* _ASSIGNMENT_:
Write out, word for word, every line from the one containing "(0.082, 0.326)], FRAME)" through the last line of the records below, both ends included.

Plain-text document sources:
- Opening Delimiter -

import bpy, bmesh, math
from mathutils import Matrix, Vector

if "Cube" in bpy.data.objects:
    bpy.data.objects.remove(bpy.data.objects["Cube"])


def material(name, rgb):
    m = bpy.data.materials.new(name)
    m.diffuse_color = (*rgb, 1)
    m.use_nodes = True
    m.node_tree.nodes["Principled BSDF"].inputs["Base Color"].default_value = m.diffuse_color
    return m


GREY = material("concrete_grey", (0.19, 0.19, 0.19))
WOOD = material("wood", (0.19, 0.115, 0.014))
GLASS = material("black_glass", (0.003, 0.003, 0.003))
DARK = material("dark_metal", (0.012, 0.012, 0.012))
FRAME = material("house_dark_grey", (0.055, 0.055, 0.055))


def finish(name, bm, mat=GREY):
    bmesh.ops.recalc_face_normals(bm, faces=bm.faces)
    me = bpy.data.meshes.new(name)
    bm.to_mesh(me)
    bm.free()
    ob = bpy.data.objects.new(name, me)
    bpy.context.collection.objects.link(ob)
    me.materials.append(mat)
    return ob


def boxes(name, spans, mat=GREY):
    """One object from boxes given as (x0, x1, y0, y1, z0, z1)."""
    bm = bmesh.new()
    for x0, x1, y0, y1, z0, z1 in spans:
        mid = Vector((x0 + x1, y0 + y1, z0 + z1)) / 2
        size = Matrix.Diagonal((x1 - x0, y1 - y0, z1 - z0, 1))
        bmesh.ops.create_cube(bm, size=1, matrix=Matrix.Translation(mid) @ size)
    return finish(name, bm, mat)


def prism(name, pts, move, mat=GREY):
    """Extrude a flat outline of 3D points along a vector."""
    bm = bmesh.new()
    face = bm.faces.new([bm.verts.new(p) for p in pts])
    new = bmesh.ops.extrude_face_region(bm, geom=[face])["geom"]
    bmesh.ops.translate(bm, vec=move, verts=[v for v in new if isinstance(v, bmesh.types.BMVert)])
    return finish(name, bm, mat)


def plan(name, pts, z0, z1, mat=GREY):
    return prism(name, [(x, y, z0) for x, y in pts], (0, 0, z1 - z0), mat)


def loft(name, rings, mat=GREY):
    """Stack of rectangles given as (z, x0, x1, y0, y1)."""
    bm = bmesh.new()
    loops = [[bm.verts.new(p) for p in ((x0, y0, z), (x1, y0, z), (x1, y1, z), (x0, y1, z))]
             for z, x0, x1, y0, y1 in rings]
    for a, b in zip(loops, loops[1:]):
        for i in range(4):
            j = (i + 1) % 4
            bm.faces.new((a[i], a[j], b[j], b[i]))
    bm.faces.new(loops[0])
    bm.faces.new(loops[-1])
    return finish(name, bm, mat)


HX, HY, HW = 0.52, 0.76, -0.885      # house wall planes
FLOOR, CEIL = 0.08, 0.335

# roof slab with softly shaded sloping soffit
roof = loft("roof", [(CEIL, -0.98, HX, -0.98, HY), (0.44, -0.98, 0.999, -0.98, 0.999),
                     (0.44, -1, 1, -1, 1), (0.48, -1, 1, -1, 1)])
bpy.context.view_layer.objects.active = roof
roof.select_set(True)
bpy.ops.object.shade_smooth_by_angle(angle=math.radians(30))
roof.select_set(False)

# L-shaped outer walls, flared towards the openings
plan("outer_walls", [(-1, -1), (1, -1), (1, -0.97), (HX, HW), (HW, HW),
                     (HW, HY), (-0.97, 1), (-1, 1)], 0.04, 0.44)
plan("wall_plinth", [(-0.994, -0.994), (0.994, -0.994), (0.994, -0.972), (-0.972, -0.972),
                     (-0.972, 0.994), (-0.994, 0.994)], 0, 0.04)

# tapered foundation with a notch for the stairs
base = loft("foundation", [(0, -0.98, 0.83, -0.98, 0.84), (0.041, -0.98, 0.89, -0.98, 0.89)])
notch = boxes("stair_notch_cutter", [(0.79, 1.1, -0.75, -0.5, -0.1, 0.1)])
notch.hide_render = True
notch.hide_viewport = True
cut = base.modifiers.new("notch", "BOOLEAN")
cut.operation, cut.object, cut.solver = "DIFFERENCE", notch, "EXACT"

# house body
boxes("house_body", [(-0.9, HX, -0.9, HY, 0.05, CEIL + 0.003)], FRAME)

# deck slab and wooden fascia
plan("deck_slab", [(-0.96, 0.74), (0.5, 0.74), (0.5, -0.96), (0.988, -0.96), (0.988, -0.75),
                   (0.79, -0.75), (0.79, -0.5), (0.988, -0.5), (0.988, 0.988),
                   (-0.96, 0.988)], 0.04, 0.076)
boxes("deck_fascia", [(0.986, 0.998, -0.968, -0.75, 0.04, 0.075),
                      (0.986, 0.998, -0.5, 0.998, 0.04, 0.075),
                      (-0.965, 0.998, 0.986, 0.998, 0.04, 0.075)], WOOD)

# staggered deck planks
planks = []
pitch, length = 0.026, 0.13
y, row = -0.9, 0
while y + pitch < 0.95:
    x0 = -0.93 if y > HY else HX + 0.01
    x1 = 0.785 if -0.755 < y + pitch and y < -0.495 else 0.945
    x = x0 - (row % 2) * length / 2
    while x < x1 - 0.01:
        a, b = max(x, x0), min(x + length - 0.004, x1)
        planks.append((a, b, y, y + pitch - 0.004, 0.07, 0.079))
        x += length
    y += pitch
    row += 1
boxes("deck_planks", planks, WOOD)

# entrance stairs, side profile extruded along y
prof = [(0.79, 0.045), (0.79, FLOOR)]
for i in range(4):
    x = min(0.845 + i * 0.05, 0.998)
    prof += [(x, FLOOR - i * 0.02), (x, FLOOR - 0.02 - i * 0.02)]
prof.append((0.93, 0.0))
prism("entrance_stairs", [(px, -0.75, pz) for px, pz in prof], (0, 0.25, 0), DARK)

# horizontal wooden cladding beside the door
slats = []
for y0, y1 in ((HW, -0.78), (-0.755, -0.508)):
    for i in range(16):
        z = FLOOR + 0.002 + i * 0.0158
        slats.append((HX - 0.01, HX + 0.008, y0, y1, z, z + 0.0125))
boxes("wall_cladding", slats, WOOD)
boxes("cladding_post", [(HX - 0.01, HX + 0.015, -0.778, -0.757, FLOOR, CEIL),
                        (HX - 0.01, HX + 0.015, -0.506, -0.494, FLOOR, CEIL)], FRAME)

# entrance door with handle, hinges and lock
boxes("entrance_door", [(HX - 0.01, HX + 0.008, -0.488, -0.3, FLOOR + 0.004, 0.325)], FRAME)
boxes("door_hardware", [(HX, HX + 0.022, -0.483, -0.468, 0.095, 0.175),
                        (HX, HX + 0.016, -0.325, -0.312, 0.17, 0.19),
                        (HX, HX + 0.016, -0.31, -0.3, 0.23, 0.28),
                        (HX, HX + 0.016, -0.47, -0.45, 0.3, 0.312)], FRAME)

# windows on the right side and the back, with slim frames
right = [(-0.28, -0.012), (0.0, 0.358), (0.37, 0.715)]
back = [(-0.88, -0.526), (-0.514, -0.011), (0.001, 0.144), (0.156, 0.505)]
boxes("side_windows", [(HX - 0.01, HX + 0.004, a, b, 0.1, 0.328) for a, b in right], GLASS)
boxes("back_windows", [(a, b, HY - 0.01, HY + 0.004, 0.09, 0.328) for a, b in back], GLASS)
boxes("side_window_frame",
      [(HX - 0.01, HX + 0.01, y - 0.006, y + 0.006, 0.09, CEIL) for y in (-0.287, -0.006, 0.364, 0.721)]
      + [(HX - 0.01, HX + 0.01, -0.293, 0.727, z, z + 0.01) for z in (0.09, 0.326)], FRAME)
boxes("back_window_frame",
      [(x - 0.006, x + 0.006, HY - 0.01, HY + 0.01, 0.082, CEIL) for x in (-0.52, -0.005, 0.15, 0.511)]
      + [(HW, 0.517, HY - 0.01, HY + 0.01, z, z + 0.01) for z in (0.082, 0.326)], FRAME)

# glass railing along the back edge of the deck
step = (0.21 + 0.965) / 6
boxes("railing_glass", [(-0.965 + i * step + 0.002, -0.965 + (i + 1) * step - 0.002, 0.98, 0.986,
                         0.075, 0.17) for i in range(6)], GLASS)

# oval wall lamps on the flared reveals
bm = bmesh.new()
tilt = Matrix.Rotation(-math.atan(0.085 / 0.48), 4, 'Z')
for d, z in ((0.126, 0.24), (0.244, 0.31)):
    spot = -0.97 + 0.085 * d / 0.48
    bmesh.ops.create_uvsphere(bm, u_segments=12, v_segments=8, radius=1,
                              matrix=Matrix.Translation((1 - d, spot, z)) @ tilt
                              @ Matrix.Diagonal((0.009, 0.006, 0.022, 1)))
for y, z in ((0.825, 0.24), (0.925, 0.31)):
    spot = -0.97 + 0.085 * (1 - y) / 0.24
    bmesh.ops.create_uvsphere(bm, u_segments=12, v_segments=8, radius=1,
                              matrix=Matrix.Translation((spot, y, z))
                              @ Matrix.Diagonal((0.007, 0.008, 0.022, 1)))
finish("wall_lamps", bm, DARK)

- Closing Delimiter -

* _ANSWER SPACE_:
      + [(HW, 0.517, HY - 0.01, HY + 0.01, z, z + 0.01) for z in (0.082, 0.326)], FRAME)

# glass railing along the back edge of the deck
step = (0.21 + 0.965) / 6
boxes("railing_glass", [(-0.965 + i * step + 0.002, -0.965 + (i + 1) * step - 0.002, 0.98, 0.986,
                         0.075, 0.17) for i in range(6)], GLASS)

# oval wall lamps on the flared reveals
bm = bmesh.new()
tilt = Matrix.Rotation(-math.atan(0.085 / 0.48), 4, 'Z')
for d, z in ((0.126, 0.24), (0.244, 0.31)):
    spot = -0.97 + 0.085 * d / 0.48
    bmesh.ops.create_uvsphere(bm, u_segments=12, v_segments=8, radius=1,
                              matrix=Matrix.Translation((1 - d, spot, z)) @ tilt
                              @ Matrix.Diagonal((0.009, 0.006, 0.022, 1)))
for y, z in ((0.825, 0.24), (0.925, 0.31)):
    spot = -0.97 + 0.085 * (1 - y) / 0.24
    bmesh.ops.create_uvsphere(bm, u_segments=12, v_segments=8, radius=1,
                              matrix=Matrix.Translation((spot, y, z))
                              @ Matrix.Diagonal((0.007, 0.008, 0.022, 1)))
finish("wall_lamps", bm, DARK)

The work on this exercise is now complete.